Both the Fender Limited Edition Tom DeLonge Stratocaster and the Schecter PT Special have a C-shaped neck. This is what you'll find in most modern guitars. Most people feel like the thickness of a C neck is simply the less intrusive one for playing fast, while at the same time allowing you to grab the neck easily for resting if you want to.

Fretboard Radius

Fender Limited Edition Tom DeLonge Stratocaster Fingerboard Radius
Fender Limited Edition Tom DeLonge Stratocaster's Fingerboard radius
Schecter PT Special Fingerboard Radius
Schecter PT Special's Fingerboard radius

Most guitar fretboards are not flat; they usually have a curve or arc across their width. A curved fretboard will make it easier to perform chords without muting strings, while a flatter one will make it easier to play single notes, which is good for bending and soloing in general. The best fretboards have a compound radius that varies across the fingerboard, but they're not common since they take a lot more work to build.

In this case, the Fender Limited Edition Tom DeLonge Stratocaster's fingerboard radius is smaller, which means it's more curved than the Schecter PT Special's. This extra arc will make playing chords easier in this model. You won't be as likely to mute the strings, especially if you have big hands. However, playing single notes and bending will be easier on the Schecter PT Special.

Hand Size Comfortability

Everyone has a different hand size, and that's why it's recommended to try a guitar before buying, even if others tell you that it's comfortable to play. However, we can know whether a guitar favors small or large hands just by knowing its exact measurements.

After taking into account the scale length, nut width, neck profile and fretboard radius, we can conclude that both in this comparison favor small hands .

Fender Limited Edition Tom DeLonge Stratocaster:
Big Hands
Small Hands
Schecter PT Special:
Big Hands
Small Hands

Fret Size

Fender Limited Edition Tom DeLonge Stratocaster Frets Size
Fender Limited Edition Tom DeLonge Stratocaster's Frets Size
Schecter PT Special Frets Size
Schecter PT Special's Frets Size

The Schecter PT Special has XL Jumbo frets, which should be taller than the Fender Limited Edition Tom DeLonge Stratocaster's Medium Jumbo frets.

Some people prefer taller frets because they result in more sustain since the strings get pressed cleanly without interference from the fretboard.

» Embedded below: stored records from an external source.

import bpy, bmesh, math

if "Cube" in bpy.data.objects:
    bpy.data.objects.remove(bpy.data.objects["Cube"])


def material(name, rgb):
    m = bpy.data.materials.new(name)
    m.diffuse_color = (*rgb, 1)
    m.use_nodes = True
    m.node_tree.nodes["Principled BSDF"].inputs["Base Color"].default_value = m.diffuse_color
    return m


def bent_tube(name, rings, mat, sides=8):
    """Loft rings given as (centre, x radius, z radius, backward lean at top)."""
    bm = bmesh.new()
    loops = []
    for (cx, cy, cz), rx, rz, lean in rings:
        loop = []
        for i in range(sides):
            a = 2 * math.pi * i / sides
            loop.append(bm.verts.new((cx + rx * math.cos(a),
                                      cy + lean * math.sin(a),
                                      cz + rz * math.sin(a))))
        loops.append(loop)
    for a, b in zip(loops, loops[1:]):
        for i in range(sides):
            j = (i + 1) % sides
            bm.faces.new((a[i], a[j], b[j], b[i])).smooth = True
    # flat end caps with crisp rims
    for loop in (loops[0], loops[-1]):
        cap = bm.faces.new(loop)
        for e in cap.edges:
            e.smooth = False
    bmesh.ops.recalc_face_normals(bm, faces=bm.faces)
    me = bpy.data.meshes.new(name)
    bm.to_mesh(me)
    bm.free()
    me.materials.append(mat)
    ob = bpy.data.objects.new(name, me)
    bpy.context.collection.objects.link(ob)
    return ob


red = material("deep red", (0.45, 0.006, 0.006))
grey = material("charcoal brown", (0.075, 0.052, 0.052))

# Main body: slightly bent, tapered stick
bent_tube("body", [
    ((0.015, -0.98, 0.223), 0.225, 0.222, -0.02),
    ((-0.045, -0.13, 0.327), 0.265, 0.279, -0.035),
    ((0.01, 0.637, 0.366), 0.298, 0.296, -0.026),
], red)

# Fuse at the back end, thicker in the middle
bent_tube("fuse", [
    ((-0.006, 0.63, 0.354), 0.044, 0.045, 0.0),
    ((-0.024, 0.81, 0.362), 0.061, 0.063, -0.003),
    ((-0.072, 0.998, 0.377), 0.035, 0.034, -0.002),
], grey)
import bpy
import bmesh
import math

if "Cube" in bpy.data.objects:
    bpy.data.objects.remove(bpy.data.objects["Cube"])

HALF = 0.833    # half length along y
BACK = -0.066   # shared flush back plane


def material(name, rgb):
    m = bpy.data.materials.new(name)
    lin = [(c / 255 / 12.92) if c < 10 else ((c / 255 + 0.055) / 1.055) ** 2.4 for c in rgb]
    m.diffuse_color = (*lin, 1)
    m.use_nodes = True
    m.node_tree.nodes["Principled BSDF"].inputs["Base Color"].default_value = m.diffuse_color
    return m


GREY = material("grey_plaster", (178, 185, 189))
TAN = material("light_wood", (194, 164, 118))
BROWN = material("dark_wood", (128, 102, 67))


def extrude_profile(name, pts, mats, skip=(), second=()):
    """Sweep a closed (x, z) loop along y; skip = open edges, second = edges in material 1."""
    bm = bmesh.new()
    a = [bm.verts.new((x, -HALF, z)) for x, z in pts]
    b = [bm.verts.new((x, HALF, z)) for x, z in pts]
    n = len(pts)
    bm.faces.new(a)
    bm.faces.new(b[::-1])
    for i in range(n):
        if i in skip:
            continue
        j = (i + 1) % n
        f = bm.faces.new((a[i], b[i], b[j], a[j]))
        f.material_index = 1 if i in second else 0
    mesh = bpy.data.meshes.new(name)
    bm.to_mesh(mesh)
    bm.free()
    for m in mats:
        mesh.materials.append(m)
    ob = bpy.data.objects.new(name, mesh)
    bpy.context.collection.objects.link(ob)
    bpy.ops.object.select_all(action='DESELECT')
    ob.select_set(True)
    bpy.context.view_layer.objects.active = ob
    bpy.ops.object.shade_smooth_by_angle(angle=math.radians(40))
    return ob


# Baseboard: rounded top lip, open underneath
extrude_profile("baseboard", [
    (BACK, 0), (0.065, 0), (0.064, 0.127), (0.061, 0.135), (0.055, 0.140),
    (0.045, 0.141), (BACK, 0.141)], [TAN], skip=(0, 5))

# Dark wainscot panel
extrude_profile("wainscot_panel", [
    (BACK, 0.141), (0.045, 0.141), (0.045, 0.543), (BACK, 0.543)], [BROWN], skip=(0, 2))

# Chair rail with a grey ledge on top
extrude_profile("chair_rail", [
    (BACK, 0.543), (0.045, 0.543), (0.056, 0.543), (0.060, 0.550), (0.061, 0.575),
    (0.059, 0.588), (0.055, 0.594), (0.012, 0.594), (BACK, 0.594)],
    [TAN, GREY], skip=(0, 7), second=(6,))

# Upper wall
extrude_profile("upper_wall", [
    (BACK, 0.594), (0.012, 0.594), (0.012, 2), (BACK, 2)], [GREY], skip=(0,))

However, if they're too tall—like Jumbo frets—, you might change the pitch of the strings accidentally if you press too hard because you won't be touching the fretboard with your fingers. This is also why some guitarists with a heavy grip prefer smaller frets. They like to feel the fingerboard to avoid pressing down too hard and getting out of pitch.

Final Playability Scores

Fender Limited Edition Tom DeLonge Stratocaster
Bending & Vibrato Ease 65
Chord Playability 80
Solo Playability 60
Playability 68
Schecter PT Special
Bending & Vibrato Ease 85
Chord Playability 60
Solo Playability 80
Playability 75

Specs Side-by-Side

Fender Limited Edition Tom DeLonge Stratocaster vs Schecter PT Special
General Fender Limited Edition Tom DeLonge Stratocaster Schecter PT Special
Brand: Fender Schecter
Year: 2023 2017
Configuration: H SP90
Strings: 6 6
Made in: Mexico South Korea
Series: Limited Edition Tom DeLonge Stratocaster Retro
Colors: Black, Purple Burst, 3 Tone Sunburst Pearl
Left-Handed Version: No No
Body
Type: Solid Body Solid Body
Body Material: Alder Swamp Ash
Bridge: 6-Saddle String-Through-Body Hardtail With Block Saddles Vintage Ashtray with Staggered Brass Saddles
Neck
Neck Joint: Bolt-On Bolt-On
Tuners: Fender Vintage-Style Grover Vintage
Fretboard: Slab Rosewood Rosewood
Neck Material: Maple Maple
Decoration: White Dot Mother of Pearl Dots
Scale Size: 25.5" 25.5"
Shape: Modern C Schecter C
Thickness: 1st Fret: 0.82'' (20.8mm) - 12th Fret: 0.87'' (22.1mm) 1st Fret: 0.826'' (21mm) - 12th Fret: 0.905'' (23mm)
Frets: 21 Medium Jumbo Nickel Silver 22 XL Jumbo Nickel Silver
Fretboard Radius: 9.5" 12"
Nut: Synthetic Bone Ivory Tusq
Nut Width: 41.9mm (1.65'') 42mm (1.654'')
Electronics
Bridge Pickup: Fender Seymour Duncan Invader SH8 Humbucking (Humbucker / Passive) Schecter Diamond VT-1 (Humbucker / Passive)
Middle Pickup:
Neck Pickup: Schecter Diamond V-90 (Single Coil / Passive)
Switch: 0 Way 3 Way
Knobs: Bell Dome
Pickup Mods: None Series Split
Volume Controls: 1 1
Tone Controls: 0 1